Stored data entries
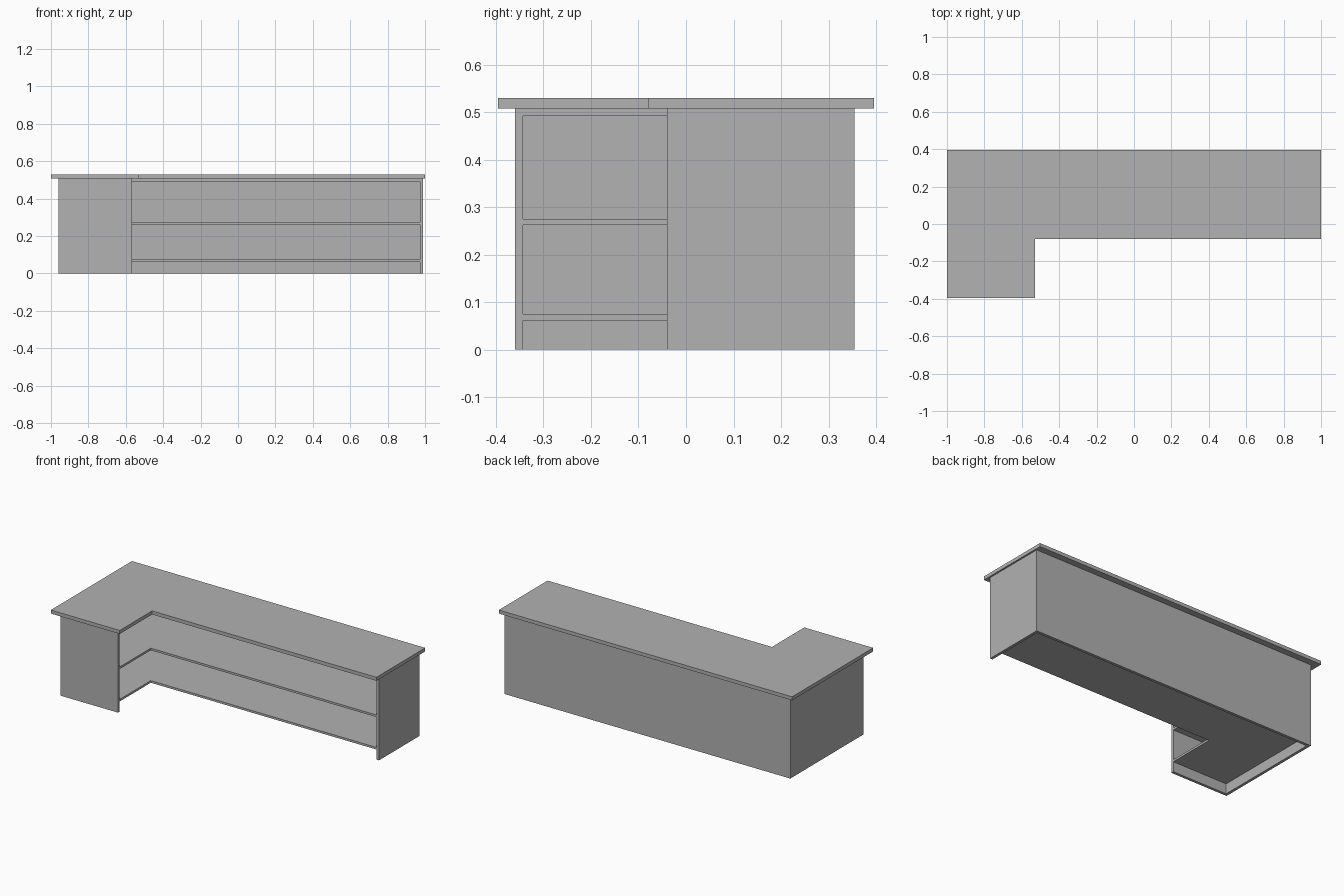
import bpy
import bmesh

if "Cube" in bpy.data.objects:
    bpy.data.objects.remove(bpy.data.objects["Cube"], do_unlink=True)

grey = bpy.data.materials.new("plain_grey")
grey.use_nodes = True
colour = (0.445, 0.445, 0.445, 1)
grey.diffuse_color = colour
grey.node_tree.nodes["Principled BSDF"].inputs["Base Color"].default_value = colour


def slab(name, outline, z0, z1):
    """Extrude a flat outline from z0 up to z1."""
    bm = bmesh.new()
    face = bm.faces.new([bm.verts.new((x, y, z0)) for x, y in outline])
    grown = bmesh.ops.extrude_face_region(bm, geom=[face])["geom"]
    verts = [v for v in grown if isinstance(v, bmesh.types.BMVert)]
    bmesh.ops.translate(bm, verts=verts, vec=(0, 0, z1 - z0))
    bmesh.ops.recalc_face_normals(bm, faces=bm.faces)
    mesh = bpy.data.meshes.new(name)
    bm.to_mesh(mesh)
    bm.free()
    mesh.materials.append(grey)
    obj = bpy.data.objects.new(name, mesh)
    bpy.context.collection.objects.link(obj)
    return obj


def rect(x0, x1, y0, y1):
    return [(x0, y0), (x1, y0), (x1, y1), (x0, y1)]


def ell(x0, x1, y0, y1, notch_x, notch_y):
    return [(x0, y0), (notch_x, y0), (notch_x, notch_y),
            (x1, notch_y), (x1, y1), (x0, y1)]


# Body limits, inner corner and panel thickness
LEFT, RIGHT, FRONT, BACK = -0.96, 0.99, -0.36, 0.355
NOTCH_X, NOTCH_Y = -0.567, -0.04
T = 0.017
UNDER = 0.508

# Overhanging worktop
slab("worktop", ell(-1, 1, -0.395, 0.395, -0.53, -0.08), UNDER, 0.53)

# Upright panels
slab("back_panel", rect(LEFT, RIGHT, BACK - T, BACK), 0, UNDER)
slab("long_end_panel", rect(RIGHT - T, RIGHT, NOTCH_Y, BACK - T), 0, UNDER)
slab("outer_side_panel", rect(LEFT, LEFT + T, FRONT, BACK - T), 0, UNDER)
slab("front_end_panel", rect(LEFT + T, NOTCH_X, FRONT, FRONT + T), 0, UNDER)

# Open shelves that follow the corner
inside = ell(LEFT + T, RIGHT - T, FRONT + T, BACK - T, NOTCH_X, NOTCH_Y)
for name, z0, z1 in (("bottom_shelf", 0.062, 0.075),
                     ("middle_shelf", 0.262, 0.275),
                     ("top_rail_board", 0.492, UNDER)):
    slab(name, inside, z0, z1)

§ **Work to complete**
When you repeat the data, keep every line exact and drop the images.

§ **Exercise answer**
import bpy
import bmesh

if "Cube" in bpy.data.objects:
    bpy.data.objects.remove(bpy.data.objects["Cube"], do_unlink=True)

grey = bpy.data.materials.new("plain_grey")
grey.use_nodes = True
colour = (0.445, 0.445, 0.445, 1)
grey.diffuse_color = colour
grey.node_tree.nodes["Principled BSDF"].inputs["Base Color"].default_value = colour


def slab(name, outline, z0, z1):
    """Extrude a flat outline from z0 up to z1."""
    bm = bmesh.new()
    face = bm.faces.new([bm.verts.new((x, y, z0)) for x, y in outline])
    grown = bmesh.ops.extrude_face_region(bm, geom=[face])["geom"]
    verts = [v for v in grown if isinstance(v, bmesh.types.BMVert)]
    bmesh.ops.translate(bm, verts=verts, vec=(0, 0, z1 - z0))
    bmesh.ops.recalc_face_normals(bm, faces=bm.faces)
    mesh = bpy.data.meshes.new(name)
    bm.to_mesh(mesh)
    bm.free()
    mesh.materials.append(grey)
    obj = bpy.data.objects.new(name, mesh)
    bpy.context.collection.objects.link(obj)
    return obj


def rect(x0, x1, y0, y1):
    return [(x0, y0), (x1, y0), (x1, y1), (x0, y1)]


def ell(x0, x1, y0, y1, notch_x, notch_y):
    return [(x0, y0), (notch_x, y0), (notch_x, notch_y),
            (x1, notch_y), (x1, y1), (x0, y1)]


# Body limits, inner corner and panel thickness
LEFT, RIGHT, FRONT, BACK = -0.96, 0.99, -0.36, 0.355
NOTCH_X, NOTCH_Y = -0.567, -0.04
T = 0.017
UNDER = 0.508

# Overhanging worktop
slab("worktop", ell(-1, 1, -0.395, 0.395, -0.53, -0.08), UNDER, 0.53)

# Upright panels
slab("back_panel", rect(LEFT, RIGHT, BACK - T, BACK), 0, UNDER)
slab("long_end_panel", rect(RIGHT - T, RIGHT, NOTCH_Y, BACK - T), 0, UNDER)
slab("outer_side_panel", rect(LEFT, LEFT + T, FRONT, BACK - T), 0, UNDER)
slab("front_end_panel", rect(LEFT + T, NOTCH_X, FRONT, FRONT + T), 0, UNDER)

# Open shelves that follow the corner
inside = ell(LEFT + T, RIGHT - T, FRONT + T, BACK - T, NOTCH_X, NOTCH_Y)
for name, z0, z1 in (("bottom_shelf", 0.062, 0.075),
                     ("middle_shelf", 0.262, 0.275),
                     ("top_rail_board", 0.492, UNDER)):
    slab(name, inside, z0, z1)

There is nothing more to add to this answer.